    • Wearing a light-coloured long-sleeved shirt and pants tucked into your socks can reduce the need for bug spray and help you spot and remove ticks if necessary.
  • Map and Compass
    • Cell phone reception isn’t reliable, so download the map, buy a paper map, or print one.
    • Your phone battery will die faster if it is constantly searching for a signal while using your compass, so bring a stand-alone compass or turn your phone to airplane mode.
  • Sunscreen
    • Reap all the benefits of the outdoors with a layer of sunscreen on, so you can enjoy every day of your visit instead of nursing a burn from inside your hotel room.

Now that you’re properly outfitted, enjoy your hike and don’t forget to tag #MyBanff to share your adventures with us.

Summer Hiking Gear Checklist

Clothing

  • Jacket
  • Wicking Layers
  • Hat
  • Wicking Socks
  • Hiking Boots

Hiking Gear

  • Hiking Poles
  • Backpack
  • Bear Spray
  • Map & Compass

Essentials

  • Water
  • Snacks/Meals
  • Bug Spray
  • Sunscreen
  • Re-sealable Bag

Plan Your Trip to Banff and Lake Louise

Start planning your dream trip to Banff and Lake Louise today with our easy to use Trip Builder.

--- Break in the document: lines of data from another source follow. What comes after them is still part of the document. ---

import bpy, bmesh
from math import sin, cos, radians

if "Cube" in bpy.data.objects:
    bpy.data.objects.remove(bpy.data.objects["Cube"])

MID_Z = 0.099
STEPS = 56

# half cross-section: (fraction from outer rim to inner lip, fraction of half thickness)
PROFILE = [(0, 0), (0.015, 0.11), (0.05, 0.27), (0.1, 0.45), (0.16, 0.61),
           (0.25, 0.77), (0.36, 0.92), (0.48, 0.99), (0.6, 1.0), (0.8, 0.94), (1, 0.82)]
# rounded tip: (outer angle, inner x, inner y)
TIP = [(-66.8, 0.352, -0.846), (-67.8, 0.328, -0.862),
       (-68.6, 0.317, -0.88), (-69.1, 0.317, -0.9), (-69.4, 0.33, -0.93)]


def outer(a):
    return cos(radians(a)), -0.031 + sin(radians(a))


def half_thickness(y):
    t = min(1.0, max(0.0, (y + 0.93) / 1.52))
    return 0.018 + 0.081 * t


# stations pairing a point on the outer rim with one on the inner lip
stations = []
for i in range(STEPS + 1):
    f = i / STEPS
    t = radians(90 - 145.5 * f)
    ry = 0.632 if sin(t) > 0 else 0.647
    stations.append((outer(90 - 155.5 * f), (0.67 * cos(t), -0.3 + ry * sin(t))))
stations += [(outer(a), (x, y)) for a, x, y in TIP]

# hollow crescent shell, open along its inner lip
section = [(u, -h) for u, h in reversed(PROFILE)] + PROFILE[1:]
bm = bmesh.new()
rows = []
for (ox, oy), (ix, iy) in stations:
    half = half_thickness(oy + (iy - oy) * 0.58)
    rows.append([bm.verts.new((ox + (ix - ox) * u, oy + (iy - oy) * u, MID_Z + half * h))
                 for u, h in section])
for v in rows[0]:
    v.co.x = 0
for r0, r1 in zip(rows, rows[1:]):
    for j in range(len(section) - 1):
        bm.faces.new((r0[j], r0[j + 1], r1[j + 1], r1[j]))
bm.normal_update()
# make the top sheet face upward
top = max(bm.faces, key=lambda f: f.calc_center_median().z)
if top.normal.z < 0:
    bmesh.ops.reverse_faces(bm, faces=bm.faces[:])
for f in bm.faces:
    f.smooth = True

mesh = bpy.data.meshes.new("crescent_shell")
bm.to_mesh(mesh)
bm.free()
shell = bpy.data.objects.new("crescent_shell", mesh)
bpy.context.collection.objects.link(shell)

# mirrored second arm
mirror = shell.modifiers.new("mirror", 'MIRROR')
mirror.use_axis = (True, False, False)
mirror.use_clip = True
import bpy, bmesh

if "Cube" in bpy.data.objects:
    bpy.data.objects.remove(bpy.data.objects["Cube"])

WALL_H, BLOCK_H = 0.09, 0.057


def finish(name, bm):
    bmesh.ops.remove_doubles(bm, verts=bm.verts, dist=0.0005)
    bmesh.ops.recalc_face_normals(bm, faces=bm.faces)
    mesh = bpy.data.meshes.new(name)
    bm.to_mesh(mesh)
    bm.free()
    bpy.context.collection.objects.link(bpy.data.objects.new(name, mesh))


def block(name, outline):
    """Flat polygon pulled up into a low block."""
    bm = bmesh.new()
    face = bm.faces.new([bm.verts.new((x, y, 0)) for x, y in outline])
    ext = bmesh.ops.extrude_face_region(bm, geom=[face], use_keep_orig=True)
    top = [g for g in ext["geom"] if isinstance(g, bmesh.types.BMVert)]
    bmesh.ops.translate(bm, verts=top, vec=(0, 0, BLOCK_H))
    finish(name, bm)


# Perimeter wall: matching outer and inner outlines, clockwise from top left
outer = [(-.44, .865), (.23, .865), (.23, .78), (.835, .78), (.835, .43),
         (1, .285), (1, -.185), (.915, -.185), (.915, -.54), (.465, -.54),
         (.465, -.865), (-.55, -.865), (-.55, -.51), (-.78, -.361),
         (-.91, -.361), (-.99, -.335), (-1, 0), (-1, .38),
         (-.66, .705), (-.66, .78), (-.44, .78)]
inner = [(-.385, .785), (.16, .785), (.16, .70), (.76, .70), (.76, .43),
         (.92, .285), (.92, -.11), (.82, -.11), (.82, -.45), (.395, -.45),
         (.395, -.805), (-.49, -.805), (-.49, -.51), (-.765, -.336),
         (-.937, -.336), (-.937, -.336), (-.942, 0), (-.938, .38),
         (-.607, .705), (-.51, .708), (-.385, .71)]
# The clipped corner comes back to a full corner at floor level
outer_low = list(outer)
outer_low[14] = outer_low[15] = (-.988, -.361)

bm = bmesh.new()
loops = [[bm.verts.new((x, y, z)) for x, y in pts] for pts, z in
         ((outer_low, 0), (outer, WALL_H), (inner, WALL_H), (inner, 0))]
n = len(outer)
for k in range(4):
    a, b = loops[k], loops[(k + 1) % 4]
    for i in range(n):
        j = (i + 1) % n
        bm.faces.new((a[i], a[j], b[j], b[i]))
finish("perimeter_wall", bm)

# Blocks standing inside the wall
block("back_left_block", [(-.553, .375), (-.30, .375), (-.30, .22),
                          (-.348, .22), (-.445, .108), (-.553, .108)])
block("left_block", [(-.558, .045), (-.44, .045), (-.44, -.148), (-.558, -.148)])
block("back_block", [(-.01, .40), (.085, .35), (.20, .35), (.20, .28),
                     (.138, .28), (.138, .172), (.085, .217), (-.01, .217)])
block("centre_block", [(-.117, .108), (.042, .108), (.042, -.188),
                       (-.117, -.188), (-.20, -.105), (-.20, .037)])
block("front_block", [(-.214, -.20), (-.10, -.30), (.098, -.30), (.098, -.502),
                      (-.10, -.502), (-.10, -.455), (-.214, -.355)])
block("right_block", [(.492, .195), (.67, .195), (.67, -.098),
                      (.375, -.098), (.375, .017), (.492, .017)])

Curate you perfect trip from start to finish with accommodation, dining, activities, sightseeing adventures and more!

Whitney Paget

Whitney Paget

Whitney enjoys all things outdoors. Whether she’s camping, hiking, or kayaking, she always has her camera at hand ready to capture life in the Canadian Rockies.